Alice-Azania Jarvis: Latvia is a small country with a big history

'For you. From Latvia." Our taxi driver leaned forward to hand over a punnet of strawberries. So much for the superiority of English strains; these were the best I'd tasted by a long way. The gesture – made midway through a journey from Riga to the spa town of Jurmala – had involved a mini detour to an outdoor market where everything, we were strenuously assured, was locally produced: Latvian cucumbers, Latvian yoghurt, Latvian curd, Latvian strawberries.

It was a pattern that was repeated time and time again: little gifts bestowed with pride and the words "it's Latvian." When I expressed my fondness for the home-made pastries that accompanied one meal, I was presented with three boxes full by the host (three too many, cried my conscience, though my appetite was inclined to disagree.) Admiring a display of sweet peas on one of dozens of street-side stands, I was promptly assured of their home-grown status and invited to choose a bunch, free of charge. Generosity and local pride: it's an attractive combination. An effective one too; I'm already planning a return visit to the self-styled "Capital of the North."

Surely, I pondered, this constant self-assertion must be rooted in the country's history. Dominated by foreign powers – first the Russians, then the Germans, then the Russians again – until 1991, Latvia had enjoyed nation status, in the concrete, autonomous sense of the word, only fleetingly. Tasked with the challenge of nation-building, the modern state has attempted a variety of identity-assuming initiatives. The results haven't always been successful; there have been misguided attempts to enforce Latvian-language education, despite the strong minority of Russian speakers, and flirtations with stringent citizenship restrictions.

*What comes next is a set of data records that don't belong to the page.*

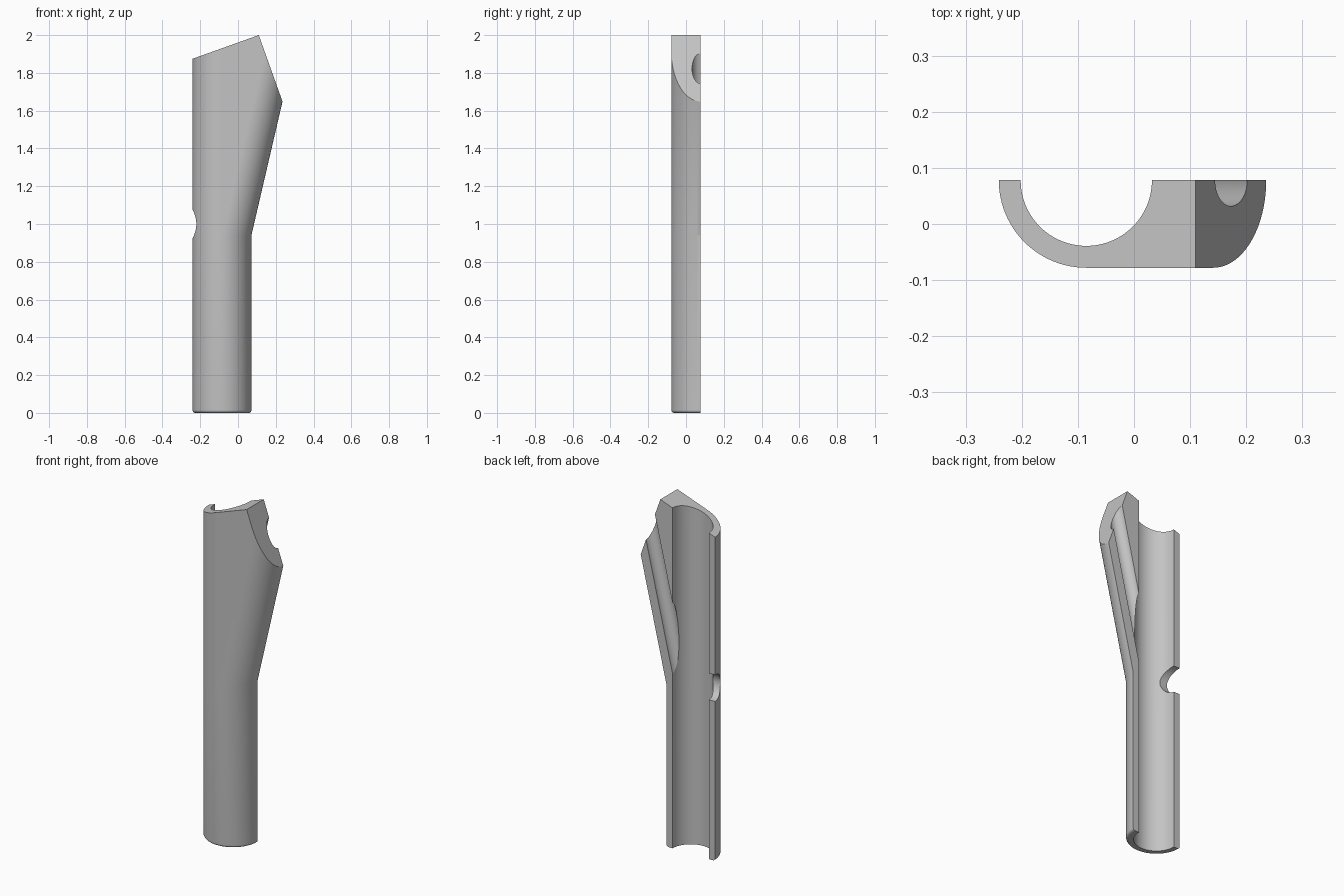
import bpy, bmesh, math
from mathutils import Vector

cube = bpy.data.objects.get("Cube")
if cube:
    bpy.data.objects.remove(cube, do_unlink=True)

BACK = 0.078          # flat back plane, also holds every bore axis
AXIS = -0.085         # x of the main tube axis
OUTER, BORE = 0.156, 0.117
BEND, SLOPE = 0.94, 0.2324
FILLET, SEG = 0.015, 24

grey = bpy.data.materials.new("plain grey")
grey.use_nodes = True
colour = (0.55, 0.55, 0.55, 1)
grey.diffuse_color = colour
grey.node_tree.nodes["Principled BSDF"].inputs["Base Color"].default_value = colour


def section(bm, z, r):
    """Half-round section whose right half drifts outwards above the bend."""
    shift = max(0, z - BEND) * SLOPE
    ring = []
    for cx, start in ((AXIS, math.pi), (AXIS + shift, 1.5 * math.pi)):
        for i in range(SEG + 1):
            a = start + i / SEG * math.pi / 2
            ring.append(bm.verts.new((cx + r * math.cos(a), BACK + r * math.sin(a), z)))
    return ring


def slice_off(bm, co, normal):
    geom = bm.verts[:] + bm.edges[:] + bm.faces[:]
    cut = bmesh.ops.bisect_plane(bm, geom=geom, plane_co=co, plane_no=normal, clear_outer=True)
    edges = [e for e in cut["geom_cut"] if isinstance(e, bmesh.types.BMEdge)]
    bmesh.ops.edgeloop_fill(bm, edges=edges)


# Outer body: rounded foot, straight tube, then flared branch
bm = bmesh.new()
levels = []
for i in range(9):
    a = i / 8 * math.pi / 2
    levels.append((FILLET * (1 - math.sin(a)), OUTER - FILLET * (1 - math.cos(a))))
levels = [(z, r) for z, r in reversed(levels)]
levels = sorted((z, OUTER - FILLET + math.sqrt(max(0, FILLET**2 - (FILLET - z)**2))) for z, r in levels)
levels += [(BEND, OUTER), (2.3, OUTER)]
rings = [section(bm, z, r) for z, r in levels]
for low, high in zip(rings, rings[1:]):
    for j in range(len(low)):
        k = (j + 1) % len(low)
        bm.faces.new((low[j], low[k], high[k], high[j]))
bm.faces.new(rings[0][::-1])
bm.faces.new(rings[-1])
bmesh.ops.remove_doubles(bm, verts=bm.verts[:], dist=1e-5)

# Two slanted end cuts meeting at the peak
peak = Vector((0.11, 0, 2.0))
slice_off(bm, peak, Vector((-0.125, 0, 0.35)))
slice_off(bm, peak, Vector((0.35, 0, 0.125)))
bmesh.ops.recalc_face_normals(bm, faces=bm.faces[:])
mesh = bpy.data.meshes.new("tube_half")
bm.to_mesh(mesh)
bm.free()
mesh.materials.append(grey)
body = bpy.data.objects.new("tube_half", mesh)
bpy.context.collection.objects.link(body)


def drill(name, start, end, radius):
    """Remove a round channel running between two points."""
    start, end = Vector(start), Vector(end)
    way = end - start
    bpy.ops.mesh.primitive_cylinder_add(vertices=96, radius=radius, depth=way.length,
                                        location=(start + end) / 2)
    cutter = bpy.context.object
    cutter.name = name
    cutter.hide_render = True
    cutter.rotation_euler = way.to_track_quat("Z", "Y").to_euler()
    cutter.data.materials.append(grey)
    mod = body.modifiers.new(name, "BOOLEAN")
    mod.operation, mod.solver, mod.object = "DIFFERENCE", "EXACT", cutter
    bpy.ops.object.select_all(action="DESELECT")
    body.select_set(True)
    bpy.context.view_layer.objects.active = body
    bpy.ops.object.modifier_apply(modifier=name)
    bpy.data.objects.remove(cutter, do_unlink=True)


# Main bore, branch channel and side notch
drill("main_bore", (AXIS, BACK, -0.2), (AXIS, BACK, 2.3), BORE)
mouth = Vector((0.173, BACK, 1.823))
lean = Vector((SLOPE, 0, 1))
drill("branch_channel", mouth - lean * 0.95, mouth + lean * 0.4, 0.046)
drill("side_notch", (-0.4, BACK, 1.0), (AXIS, BACK, 1.0), 0.077)

bpy.ops.object.shade_smooth_by_angle(angle=math.radians(13))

Indeed, throughout our visit the past loomed large. Wandering the streets of Riga's Old Town, circling the famous Freedom Monument, visiting the rural holiday homes of the Russian Politburo, I struggled to recall a visit to any region that had been quite so conditioned by its history. One subject, though, was conspicuous in its absence: the not-so-dismissible matter of the country's occupation by the Nazis. Everywhere we went, the Soviet era was memorialised; evidence of the Latvian Holocaust, however, remained elusive.

The question of how, exactly, to remember those years – a small part of the country's history if longevity is your measure, an enormous one if it's a matter of continental significance – has occupied national debate for some time. Since Mr Cameron's association with Latvia's Freedom and Fatherland party within the European Conservatives and Reformists Group, it has extended to the international arena. In March, when veterans of the Nazi-allied Latvian Legion participated in their annual walk to Riga's Freedom monument, David Miliband declared the event "nauseating."

No doubt much of the fault was ours; it was, after all, just a flying visit. Reflecting on the subject at the end of my stay, I was recommended the "Jews in Latvia," museum; regrettably, our time was up. Still, the contrast with the attention paid to other eras was striking. Inevitably, if nation-building is the task at hand, it's a matter that must be resolved – sooner rather than later.

Punk's old tunes really are the best ones

Green Day long ago left behind the raucous, poetic punk that won my adolescent affection (not to mention acted as gateway to the genre's back catalogue).

Now, two decades into their career, they have become little more than an above-average American pop act, spouting run-of-the mill anti-establishmentisms and colour-by-numbers expressions of angst. Judging from the reviews of their recent mega-selling gig at Wembley Stadium, though, they do, at least, know it.

"The old songs are better anyway," Billy Joe Armstrong, the group's still boyish frontman is said to have announced, before launching into a series of Dookie-era classics for the delighted audience. How refreshing to hear an acknowledgement of the fleeting nature of greatness. Bob Dylan made a similar observation several years ago, during a rare appearance on the CBS chat show 60 Minutes. "I don't know how I got to write those songs – they were almost magically written," he mused of his 1960s heyday. "You can't do something forever. I can do other things now but, I can't do that."

If only every performer was so self-aware. Then, perhaps, we wouldn't have to contend with the unedifying spectacle of every comeback-primed rocker taking to the breakfast-show sofa to insist that their latest, below-par comeback represents their "most exciting/ most accessible/most creative" work yet.

Masonic mystique

I don't know anything about the Freemasons and, frankly, that's just the way I like it. They are, in my imagination, a shadowy cast, all passwords, insignia and hidden identities. They are enigmatic, exciting, the stuff of film scripts and conspiracy theories.

Soon, though, all this is to change. In place of shadows, we are to have press releases, information packs and – gasp – transparency. The United Grand Lodge of England has asked communications group Bondy Consulting to "build greater awareness of Freemasonry."

No doubt there are all sorts of sensible reasons for this. Still, things haven't started well. In a symbolic first act of openness, a spokesperson has announced that "there is no secret handshake", shattering illusions of alternating grips and intertwined thumbs. No secret handshake? Then what's the point?